WHAT IS BEING ASKED: Filter the entries down to the lines containing "ellipsoid", and copy those lines.

Saved entries:
========================
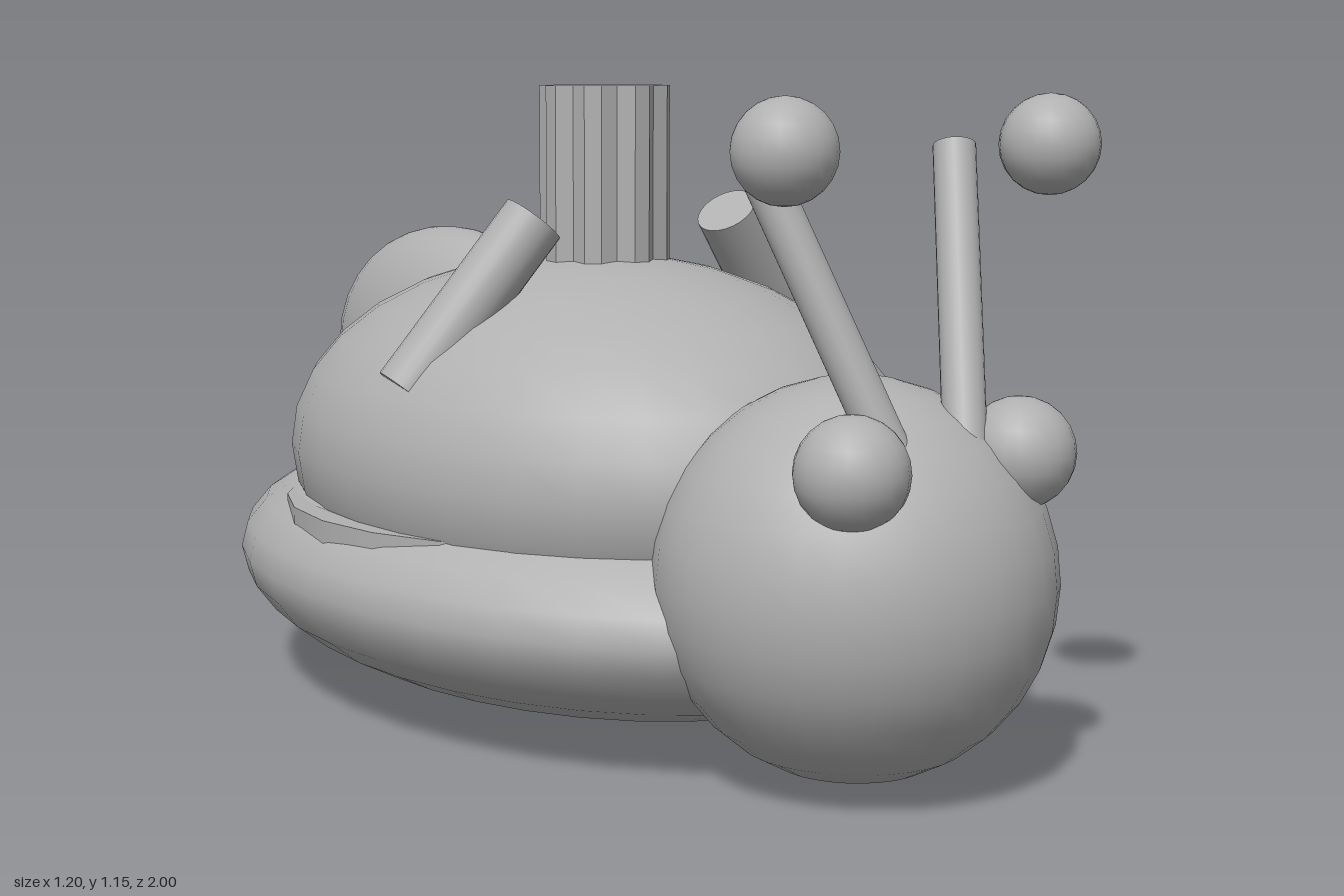
import * as THREE from 'three';

const grey = new THREE.MeshStandardMaterial({ color: 0xb0b0b0 });
grey.name = 'grey';

export function createModel() {
  const model = new THREE.Group();
  model.name = 'snail';

  const add = (name, geometry) => {
    const mesh = new THREE.Mesh(geometry, grey);
    mesh.name = name;
    model.add(mesh);
    return mesh;
  };
  const ellipsoid = (name, [x, y, z], [rx, ry, rz], seg = 32) =>
    add(name, new THREE.SphereGeometry(1, seg, seg / 2).scale(rx, ry, rz).translate(x, y, z));

  // Straight rod between two points
  const rod = (name, from, to, radius) => {
    const a = new THREE.Vector3(...from);
    const b = new THREE.Vector3(...to);
    const dir = b.clone().sub(a);
    const mesh = add(name, new THREE.CylinderGeometry(radius, radius, dir.length(), 24));
    mesh.position.copy(a).add(b).multiplyScalar(0.5);
    mesh.quaternion.setFromUnitVectors(new THREE.Vector3(0, 1, 0), dir.normalize());
  };

  // Main masses
  ellipsoid('foot', [0, 0.257, -0.12], [0.6, 0.25, 0.84]);
  ellipsoid('shell', [0, 0.47, -0.09], [0.53, 0.375, 0.7]);
  ellipsoid('head', [0, 0.353, 0.663], [0.337, 0.337, 0.337]);
  ellipsoid('tailFin', [0, 0.6, -0.6], [0.155, 0.263, 0.4]);

  // Disc that peeks out between foot and shell
  add('rim', new THREE.CylinderGeometry(0.56, 0.56, 0.06, 24).translate(0, 0.355, -0.135));

  // Mirrored eyes, feelers and shell horns
  for (const [side, s] of [['left', 1], ['right', -1]]) {
    ellipsoid(side + 'Eye', [s * 0.178, 0.573, 0.86], [0.092, 0.092, 0.092], 24);
    rod(side + 'Feeler', [s * 0.07, 0.555, 0.85], [s * 0.215, 1.06, 0.655], 0.036);
    ellipsoid(side + 'FeelerBall', [s * 0.278, 1.065, 0.813], [0.083, 0.083, 0.083], 24);
    rod(side + 'Horn', [s * 0.445, 0.62, -0.03], [s * 0.217, 0.92, 0.035], 0.058);
  }

  // Fluted chimney: eight flat-ended lobes around the outline
  const outline = [];
  for (let i = 0; i < 8; i++) {
    for (const [deg, r] of [[-7.5, 0.121], [7.5, 0.121], [22.5, 0.106]]) {
      const a = THREE.MathUtils.degToRad(i * 45 + deg);
      outline.push(new THREE.Vector2(Math.cos(a) * r, Math.sin(a) * r));
    }
  }
  const flute = new THREE.ExtrudeGeometry(new THREE.Shape(outline), { depth: 0.455, bevelEnabled: false });
  add('chimney', flute.rotateX(-Math.PI / 2).translate(0, 0.7, -0.055));

  return model;
}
========================
EXERCISE RESULT:
  const ellipsoid = (name, [x, y, z], [rx, ry, rz], seg = 32) =>
  ellipsoid('foot', [0, 0.257, -0.12], [0.6, 0.25, 0.84]);
  ellipsoid('shell', [0, 0.47, -0.09], [0.53, 0.375, 0.7]);
  ellipsoid('head', [0, 0.353, 0.663], [0.337, 0.337, 0.337]);
  ellipsoid('tailFin', [0, 0.6, -0.6], [0.155, 0.263, 0.4]);
    ellipsoid(side + 'Eye', [s * 0.178, 0.573, 0.86], [0.092, 0.092, 0.092], 24);
    ellipsoid(side + 'FeelerBall', [s * 0.278, 1.065, 0.813], [0.083, 0.083, 0.083], 24);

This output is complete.